-- Opening Marker --

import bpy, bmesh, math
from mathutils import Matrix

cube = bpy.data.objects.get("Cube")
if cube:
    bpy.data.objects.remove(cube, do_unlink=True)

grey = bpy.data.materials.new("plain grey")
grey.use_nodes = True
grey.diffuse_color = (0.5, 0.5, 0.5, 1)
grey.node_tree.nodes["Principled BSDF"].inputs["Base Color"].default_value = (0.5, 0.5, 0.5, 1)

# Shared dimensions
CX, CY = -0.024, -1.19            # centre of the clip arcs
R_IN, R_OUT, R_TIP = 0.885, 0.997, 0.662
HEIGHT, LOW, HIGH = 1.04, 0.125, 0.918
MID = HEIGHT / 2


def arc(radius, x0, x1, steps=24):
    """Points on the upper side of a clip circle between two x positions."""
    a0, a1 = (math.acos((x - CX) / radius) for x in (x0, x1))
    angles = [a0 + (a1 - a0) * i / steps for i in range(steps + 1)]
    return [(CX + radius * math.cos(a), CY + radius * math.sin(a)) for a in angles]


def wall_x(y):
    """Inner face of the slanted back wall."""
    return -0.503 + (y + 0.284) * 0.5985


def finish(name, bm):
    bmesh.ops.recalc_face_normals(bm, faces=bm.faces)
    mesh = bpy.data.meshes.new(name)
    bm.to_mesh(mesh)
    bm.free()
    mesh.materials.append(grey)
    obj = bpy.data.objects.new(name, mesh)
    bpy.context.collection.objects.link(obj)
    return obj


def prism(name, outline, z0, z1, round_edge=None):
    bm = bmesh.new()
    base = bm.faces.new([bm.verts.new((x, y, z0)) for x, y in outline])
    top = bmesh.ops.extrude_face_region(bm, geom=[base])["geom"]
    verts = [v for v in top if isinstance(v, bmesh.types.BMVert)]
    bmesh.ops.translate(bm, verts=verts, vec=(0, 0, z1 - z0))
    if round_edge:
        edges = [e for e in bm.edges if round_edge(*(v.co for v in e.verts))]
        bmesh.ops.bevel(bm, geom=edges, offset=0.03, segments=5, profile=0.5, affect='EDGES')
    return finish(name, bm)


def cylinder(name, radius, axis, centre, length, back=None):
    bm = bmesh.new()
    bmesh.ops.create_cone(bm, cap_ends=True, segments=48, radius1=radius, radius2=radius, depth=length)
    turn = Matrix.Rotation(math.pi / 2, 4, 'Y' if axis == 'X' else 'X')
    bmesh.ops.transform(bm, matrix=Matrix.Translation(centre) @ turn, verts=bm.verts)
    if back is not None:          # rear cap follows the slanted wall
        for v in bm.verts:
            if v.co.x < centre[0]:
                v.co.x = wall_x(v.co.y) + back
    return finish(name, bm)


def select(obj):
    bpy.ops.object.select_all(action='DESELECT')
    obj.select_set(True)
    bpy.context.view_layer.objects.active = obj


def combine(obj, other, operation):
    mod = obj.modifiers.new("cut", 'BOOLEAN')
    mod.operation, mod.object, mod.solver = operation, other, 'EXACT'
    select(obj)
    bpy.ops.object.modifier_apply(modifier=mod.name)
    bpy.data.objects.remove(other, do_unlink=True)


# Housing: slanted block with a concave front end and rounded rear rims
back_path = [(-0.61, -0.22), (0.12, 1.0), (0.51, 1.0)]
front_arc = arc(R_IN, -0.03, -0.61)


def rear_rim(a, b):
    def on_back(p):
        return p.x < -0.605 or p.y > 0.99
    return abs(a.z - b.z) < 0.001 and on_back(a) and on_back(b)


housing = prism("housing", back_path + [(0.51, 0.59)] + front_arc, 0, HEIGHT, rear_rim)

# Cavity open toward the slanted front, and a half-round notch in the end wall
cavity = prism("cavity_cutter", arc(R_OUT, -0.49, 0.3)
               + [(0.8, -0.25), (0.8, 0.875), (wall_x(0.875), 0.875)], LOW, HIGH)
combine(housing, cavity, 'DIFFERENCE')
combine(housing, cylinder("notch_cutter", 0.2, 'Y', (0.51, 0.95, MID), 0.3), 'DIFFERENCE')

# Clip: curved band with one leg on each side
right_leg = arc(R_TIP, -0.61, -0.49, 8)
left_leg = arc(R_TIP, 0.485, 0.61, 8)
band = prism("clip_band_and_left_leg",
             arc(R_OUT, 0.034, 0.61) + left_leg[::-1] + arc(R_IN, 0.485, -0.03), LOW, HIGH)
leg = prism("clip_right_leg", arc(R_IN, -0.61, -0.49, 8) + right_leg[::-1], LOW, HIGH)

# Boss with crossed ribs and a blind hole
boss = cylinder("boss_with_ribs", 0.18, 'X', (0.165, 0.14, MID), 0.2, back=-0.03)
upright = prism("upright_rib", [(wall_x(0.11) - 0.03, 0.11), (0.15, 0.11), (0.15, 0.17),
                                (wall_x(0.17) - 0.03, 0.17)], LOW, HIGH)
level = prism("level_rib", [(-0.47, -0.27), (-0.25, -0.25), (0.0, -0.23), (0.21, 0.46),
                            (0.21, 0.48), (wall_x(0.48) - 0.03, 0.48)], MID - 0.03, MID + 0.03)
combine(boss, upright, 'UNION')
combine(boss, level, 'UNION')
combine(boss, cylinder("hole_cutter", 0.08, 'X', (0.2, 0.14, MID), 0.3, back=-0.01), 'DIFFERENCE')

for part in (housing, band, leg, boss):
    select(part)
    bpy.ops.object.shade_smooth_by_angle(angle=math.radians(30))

-- Closing Marker --

■ PROBLEM TO WORK ON:
When the line containing "for part in" is reached, return it and every later line through the end of the listing above, unaltered and alone.

■ SOLUTION FOR THIS TASK:
for part in (housing, band, leg, boss):
    select(part)
    bpy.ops.object.shade_smooth_by_angle(angle=math.radians(30))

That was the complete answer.